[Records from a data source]

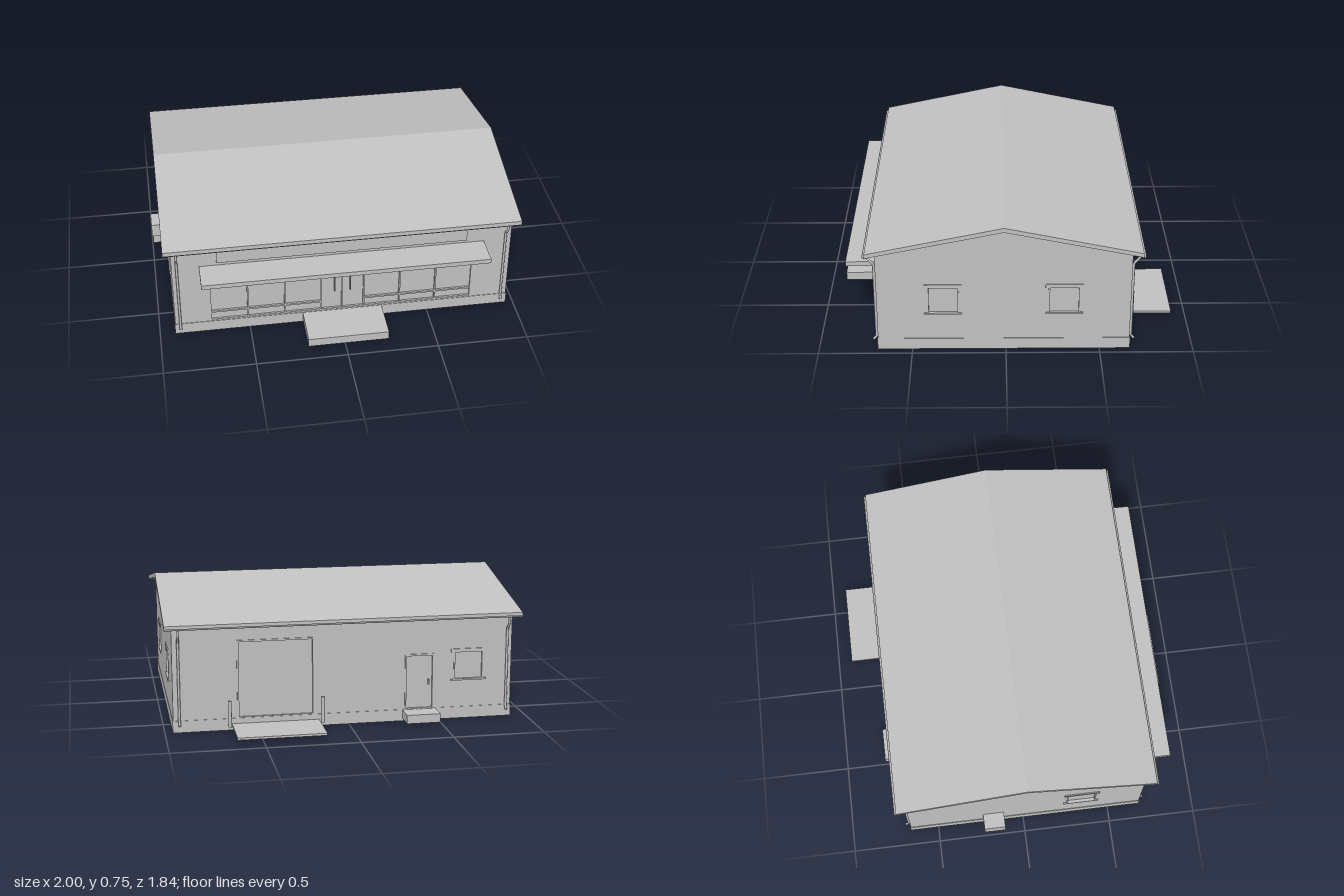
import * as THREE from 'three';

const grey = new THREE.MeshStandardMaterial({ color: 0xc0c0c0, side: THREE.DoubleSide });
grey.name = 'plain grey';

// Building shell limits
const X0 = -0.913, X1 = 0.955, Z0 = -0.66, Z1 = 0.683, CX = 0.021, CZ = 0.01;
const T = 0.025, EAVE = 0.582, APEX = 0.722;

function add(parent, name, geometry) {
  const mesh = new THREE.Mesh(geometry, grey);
  mesh.name = name;
  parent.add(mesh);
  return mesh;
}

// Box given by its limits on each axis
function box(parent, name, x0, x1, y0, y1, z0, z1) {
  const mesh = add(parent, name, new THREE.BoxGeometry(x1 - x0, y1 - y0, z1 - z0));
  mesh.position.set((x0 + x1) / 2, (y0 + y1) / 2, (z0 + z1) / 2);
  return mesh;
}

// Extruded outline with rectangular openings [x0, x1, y0, y1]
function slab(outline, openings, depth) {
  const shape = new THREE.Shape(outline.map(([x, y]) => new THREE.Vector2(x, y)));
  for (const [a, b, c, d] of openings) {
    shape.holes.push(new THREE.Path([[a, c], [a, d], [b, d], [b, c]].map(([x, y]) => new THREE.Vector2(x, y))));
  }
  return new THREE.ExtrudeGeometry(shape, { depth, bevelEnabled: false });
}

// Small window facing local +z, with the wall face at z = 0
function smallWindow(x, z, turn) {
  const g = new THREE.Group();
  g.name = 'smallWindow';
  box(g, 'pane', -0.082, 0.082, 0.225, 0.375, -0.016, -0.010);
  box(g, 'lintel', -0.1, 0.1, 0.375, 0.395, -0.005, 0.006);
  box(g, 'sill', -0.1, 0.1, 0.216, 0.225, -0.005, 0.008);
  for (const s of [-1, 1]) {
    const jamb = box(g, 'jamb', -0.004, 0.004, 0.225, 0.375, -0.02, 0.003);
    jamb.position.x = s * 0.08;
  }
  g.position.set(x, 0, z);
  g.rotation.y = turn;
  return g;
}

export function createModel() {
  const model = new THREE.Group();
  model.name = 'building';

  // Long walls
  const rect = [[X0, 0], [X1, 0], [X1, EAVE], [X0, EAVE]];
  add(model, 'frontWall', slab(rect, [[-0.71, 0.742, 0.075, 0.407]], T)).position.z = Z1 - T;
  add(model, 'backWall', slab(rect, [[0.2, 0.6, 0.07, 0.485], [-0.465, -0.32, 0.07, 0.365], [-0.752, -0.588, 0.225, 0.375]], T)).position.z = Z0;

  // Gable walls
  const gable = [[Z0 + T, 0], [Z1 - T, 0], [Z1 - T, EAVE + 0.005], [CZ, APEX], [Z0 + T, EAVE + 0.005]];
  const frontHole = [0.25, 0.414, 0.225, 0.375], backHole = [-0.39, -0.226, 0.225, 0.375];
  for (const [name, x, holes] of [['leftWall', X1, [frontHole, backHole]], ['rightWall', X0 + T, [frontHole]]]) {
    const geometry = slab(gable, holes, T);
    geometry.rotateY(-Math.PI / 2);
    add(model, name, geometry).position.x = x;
  }

  // Plinth band
  const P = 0.003;
  box(model, 'plinthFront', X0 - P, X1 + P, 0, 0.065, Z1, Z1 + P);
  box(model, 'plinthBack', X0 - P, X1 + P, 0, 0.065, Z0 - P, Z0);
  box(model, 'plinthLeft', X1, X1 + P, 0, 0.065, Z0, Z1);
  box(model, 'plinthRight', X0 - P, X0, 0, 0.065, Z0, Z1);

  // Pitched roof
  const h = 0.723;
  const roof = slab([[CZ - h, 0.573], [CZ, APEX], [CZ + h, 0.573], [CZ + h, 0.596], [CZ, 0.747], [CZ - h, 0.596]], [], 1.95);
  roof.rotateY(-Math.PI / 2);
  add(model, 'roof', roof).position.x = 0.995;

  // Gutters and downpipes, mirrored front to back
  for (const s of [1, -1]) {
    const gutter = add(model, 'gutter', new THREE.CylinderGeometry(0.012, 0.012, 1.95, 10, 1, true, 0, Math.PI));
    gutter.geometry.rotateZ(Math.PI / 2);
    gutter.geometry.computeBoundingBox();
    if (gutter.geometry.boundingBox.max.y > 0.006) gutter.geometry.rotateX(Math.PI);
    gutter.position.set(0.02, 0.583, CZ + s * 0.722);
    const wall = s > 0 ? Z1 : Z0;
    for (const x of [-0.885, 0.922]) {
      const path = new THREE.CurvePath();
      const pts = [[0.045, 0.575], [0.045, 0.54], [0.009, 0.5], [0.009, 0.06], [0.026, 0.042]]
        .map(([z, y]) => new THREE.Vector3(x, y, wall + s * z));
      for (let i = 1; i < pts.length; i++) path.add(new THREE.LineCurve3(pts[i - 1], pts[i]));
      add(model, 'downpipe', new THREE.TubeGeometry(path, 40, 0.007, 8, false));
    }
  }

  // Shop front: panes, mullions and rails
  const shop = new THREE.Group();
  shop.name = 'shopFront';
  model.add(shop);
  const columns = [-0.71, -0.508, -0.303, -0.103, 0.138, 0.34, 0.542, 0.742];
  box(shop, 'glazing', -0.71, 0.742, 0.075, 0.407, Z1 - 0.017, Z1 - 0.011);
  for (const x of columns.slice(1, -1)) box(shop, 'mullion', x - 0.004, x + 0.004, 0.075, 0.407, Z1 - T, Z1 + 0.002);
  box(shop, 'topRail', -0.71, 0.742, 0.35, 0.36, Z1 - T, Z1);
  box(shop, 'bottomRail', -0.71, -0.103, 0.122, 0.132, Z1 - T, Z1);
  box(shop, 'bottomRail', 0.138, 0.742, 0.122, 0.132, Z1 - T, Z1);
  box(shop, 'doorMeetingStile', 0.013, 0.022, 0.075, 0.35, Z1 - T, Z1 - 0.004);
  for (const x of [-0.025, 0.062]) box(shop, 'doorHandle', x - 0.003, x + 0.003, 0.195, 0.288, Z1 - 0.012, Z1 + 0.006);

  // Blank fascia board, canopy with brackets, front step
  box(model, 'fasciaBoard', -0.67, 0.705, 0.468, 0.566, Z1, Z1 + 0.008);
  box(model, 'canopy', -0.765, 0.803, 0.423, 0.449, Z1, 0.852);
  for (let i = 0; i < 6; i++) {
    const x = -0.722 + i * 0.297;
    box(model, 'canopyBracket', x - 0.005, x + 0.005, 0.388, 0.423, Z1 - T, Z1 + 0.018);
  }
  box(model, 'frontStep', -0.205, 0.24, 0.015, 0.063, Z1, 0.918);

  // Small windows
  model.add(
    smallWindow(X1, 0.332, Math.PI / 2),
    smallWindow(X1, -0.308, Math.PI / 2),
    smallWindow(X0, 0.332, -Math.PI / 2),
    smallWindow(-0.67, Z0, Math.PI),
  );

  // Loading door with frame, ramp and posts
  box(model, 'loadingDoor', 0.2, 0.6, 0.07, 0.485, Z0 + 0.01, Z0 + 0.016);
  box(model, 'loadingDoorHead', 0.19, 0.61, 0.485, 0.495, Z0 - 0.006, Z0);
  for (const x of [0.195, 0.605]) box(model, 'loadingDoorJamb', x - 0.005, x + 0.005, 0.07, 0.485, Z0 - 0.006, Z0);
  box(model, 'loadingRamp', 0.165, 0.64, 0.023, 0.035, -0.92, Z0);
  for (const x of [0.15, 0.655]) {
    const post = add(model, 'guardPost', new THREE.CylinderGeometry(0.01, 0.01, 0.145, 12));
    post.position.set(x, 0.1, -0.7);
  }

  // Back door with step
  box(model, 'backDoor', -0.465, -0.32, 0.07, 0.365, Z0 + 0.008, Z0 + 0.014);
  box(model, 'backDoorHead', -0.473, -0.312, 0.365, 0.375, Z0 - 0.006, Z0);
  for (const x of [-0.469, -0.316]) box(model, 'backDoorJamb', x - 0.004, x + 0.004, 0.07, 0.365, Z0 - 0.004, Z0);
  box(model, 'backDoorHandle', -0.45, -0.442, 0.2, 0.23, Z0 - 0.006, Z0 + 0.01);
  box(model, 'backStep', -0.487, -0.3, 0.015, 0.063, -0.772, Z0);

  // Wall-mounted cooling unit on bracket plates
  box(model, 'coolingUnit', -1, X0, 0.09, 0.17, -0.235, -0.115);
  for (const z of [-0.215, -0.135]) box(model, 'coolingBracket', -0.995, X0, 0.03, 0.09, z - 0.003, z + 0.003);

  return model;
}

§ **ACTION ITEM**
Write out each line of the data that holds the string "parent".

§ **ANSWER SECTION**
function add(parent, name, geometry) {
  parent.add(mesh);
function box(parent, name, x0, x1, y0, y1, z0, z1) {
  const mesh = add(parent, name, new THREE.BoxGeometry(x1 - x0, y1 - y0, z1 - z0));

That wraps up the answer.